Task prompt.
The answer should be one number, the count of lines in the data with "paint".

Exercise material.
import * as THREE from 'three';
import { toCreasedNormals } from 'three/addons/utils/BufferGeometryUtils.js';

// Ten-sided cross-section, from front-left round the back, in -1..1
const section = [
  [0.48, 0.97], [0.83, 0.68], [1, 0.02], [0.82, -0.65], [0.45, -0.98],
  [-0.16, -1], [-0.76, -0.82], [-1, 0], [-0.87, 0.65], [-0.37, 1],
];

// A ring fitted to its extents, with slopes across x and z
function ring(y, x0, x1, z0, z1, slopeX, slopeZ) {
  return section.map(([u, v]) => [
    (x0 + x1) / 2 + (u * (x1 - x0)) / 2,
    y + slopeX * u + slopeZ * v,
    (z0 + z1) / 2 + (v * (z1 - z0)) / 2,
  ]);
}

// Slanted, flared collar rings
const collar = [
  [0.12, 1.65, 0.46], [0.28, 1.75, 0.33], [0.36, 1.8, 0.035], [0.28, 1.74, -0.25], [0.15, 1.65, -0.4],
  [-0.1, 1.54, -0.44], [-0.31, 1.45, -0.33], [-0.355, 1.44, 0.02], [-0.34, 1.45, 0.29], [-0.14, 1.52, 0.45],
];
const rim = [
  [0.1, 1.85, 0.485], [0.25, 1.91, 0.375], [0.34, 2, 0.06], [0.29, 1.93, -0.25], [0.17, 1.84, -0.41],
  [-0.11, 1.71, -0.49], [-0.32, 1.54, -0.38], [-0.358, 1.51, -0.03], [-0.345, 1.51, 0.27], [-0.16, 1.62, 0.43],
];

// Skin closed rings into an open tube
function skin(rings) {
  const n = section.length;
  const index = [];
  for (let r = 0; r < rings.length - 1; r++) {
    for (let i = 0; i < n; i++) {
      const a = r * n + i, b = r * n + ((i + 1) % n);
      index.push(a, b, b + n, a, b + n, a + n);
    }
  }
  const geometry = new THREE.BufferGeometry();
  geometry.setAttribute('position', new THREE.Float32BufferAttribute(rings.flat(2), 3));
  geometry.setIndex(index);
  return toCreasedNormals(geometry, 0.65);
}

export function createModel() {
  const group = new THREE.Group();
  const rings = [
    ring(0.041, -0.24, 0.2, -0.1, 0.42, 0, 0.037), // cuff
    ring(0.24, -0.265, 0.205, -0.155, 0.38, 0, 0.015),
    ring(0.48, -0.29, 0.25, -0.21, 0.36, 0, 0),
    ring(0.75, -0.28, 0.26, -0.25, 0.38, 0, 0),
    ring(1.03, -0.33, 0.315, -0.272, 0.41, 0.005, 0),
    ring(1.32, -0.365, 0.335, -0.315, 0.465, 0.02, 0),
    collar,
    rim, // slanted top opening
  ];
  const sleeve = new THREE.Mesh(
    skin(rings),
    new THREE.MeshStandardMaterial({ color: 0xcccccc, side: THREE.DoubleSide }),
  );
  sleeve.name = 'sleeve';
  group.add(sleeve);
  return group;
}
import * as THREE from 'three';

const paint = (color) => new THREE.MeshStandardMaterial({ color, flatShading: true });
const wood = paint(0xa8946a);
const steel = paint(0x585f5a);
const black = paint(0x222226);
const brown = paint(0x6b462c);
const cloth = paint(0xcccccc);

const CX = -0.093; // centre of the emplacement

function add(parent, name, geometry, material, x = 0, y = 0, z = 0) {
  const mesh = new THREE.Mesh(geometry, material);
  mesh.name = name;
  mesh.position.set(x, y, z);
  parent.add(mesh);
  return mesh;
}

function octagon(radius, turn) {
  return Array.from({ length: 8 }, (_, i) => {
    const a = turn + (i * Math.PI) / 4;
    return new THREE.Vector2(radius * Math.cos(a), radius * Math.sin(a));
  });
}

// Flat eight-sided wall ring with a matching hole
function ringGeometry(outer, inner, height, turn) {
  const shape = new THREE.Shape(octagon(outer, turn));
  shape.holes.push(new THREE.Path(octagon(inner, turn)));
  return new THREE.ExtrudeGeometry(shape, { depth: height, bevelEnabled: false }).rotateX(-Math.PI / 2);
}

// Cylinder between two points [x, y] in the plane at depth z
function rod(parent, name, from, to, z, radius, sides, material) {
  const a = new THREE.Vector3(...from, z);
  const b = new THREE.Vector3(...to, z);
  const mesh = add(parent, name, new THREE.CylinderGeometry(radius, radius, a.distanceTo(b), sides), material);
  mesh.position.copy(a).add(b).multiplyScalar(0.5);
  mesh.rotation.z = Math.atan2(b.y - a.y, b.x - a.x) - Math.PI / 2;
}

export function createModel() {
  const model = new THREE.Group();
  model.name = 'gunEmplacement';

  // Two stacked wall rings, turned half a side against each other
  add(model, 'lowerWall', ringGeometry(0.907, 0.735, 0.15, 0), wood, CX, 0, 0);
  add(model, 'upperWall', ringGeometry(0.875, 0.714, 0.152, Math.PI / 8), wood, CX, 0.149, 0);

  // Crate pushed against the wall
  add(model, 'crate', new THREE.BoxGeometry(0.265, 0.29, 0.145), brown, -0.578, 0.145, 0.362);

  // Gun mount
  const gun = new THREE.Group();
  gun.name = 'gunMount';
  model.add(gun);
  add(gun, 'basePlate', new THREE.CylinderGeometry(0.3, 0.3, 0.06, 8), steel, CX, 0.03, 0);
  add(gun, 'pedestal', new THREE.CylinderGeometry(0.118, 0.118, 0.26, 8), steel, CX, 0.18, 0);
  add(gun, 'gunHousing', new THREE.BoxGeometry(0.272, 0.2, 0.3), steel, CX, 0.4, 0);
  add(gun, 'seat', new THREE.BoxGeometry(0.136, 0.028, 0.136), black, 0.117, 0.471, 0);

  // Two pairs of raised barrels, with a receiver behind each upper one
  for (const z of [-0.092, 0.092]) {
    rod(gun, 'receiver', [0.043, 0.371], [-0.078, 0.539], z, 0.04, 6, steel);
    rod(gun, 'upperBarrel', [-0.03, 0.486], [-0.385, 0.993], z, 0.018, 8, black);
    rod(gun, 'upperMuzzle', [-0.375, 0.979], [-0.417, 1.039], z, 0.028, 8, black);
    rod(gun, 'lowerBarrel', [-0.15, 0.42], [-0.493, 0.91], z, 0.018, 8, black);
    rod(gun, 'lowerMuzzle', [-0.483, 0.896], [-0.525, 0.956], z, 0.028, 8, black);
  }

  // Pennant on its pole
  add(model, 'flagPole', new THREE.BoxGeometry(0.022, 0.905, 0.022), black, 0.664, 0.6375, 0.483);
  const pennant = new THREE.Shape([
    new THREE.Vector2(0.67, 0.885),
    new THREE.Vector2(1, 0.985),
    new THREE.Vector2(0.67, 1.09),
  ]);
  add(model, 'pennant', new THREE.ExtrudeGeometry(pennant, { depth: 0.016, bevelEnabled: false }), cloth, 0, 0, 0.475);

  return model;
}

Your solution.
6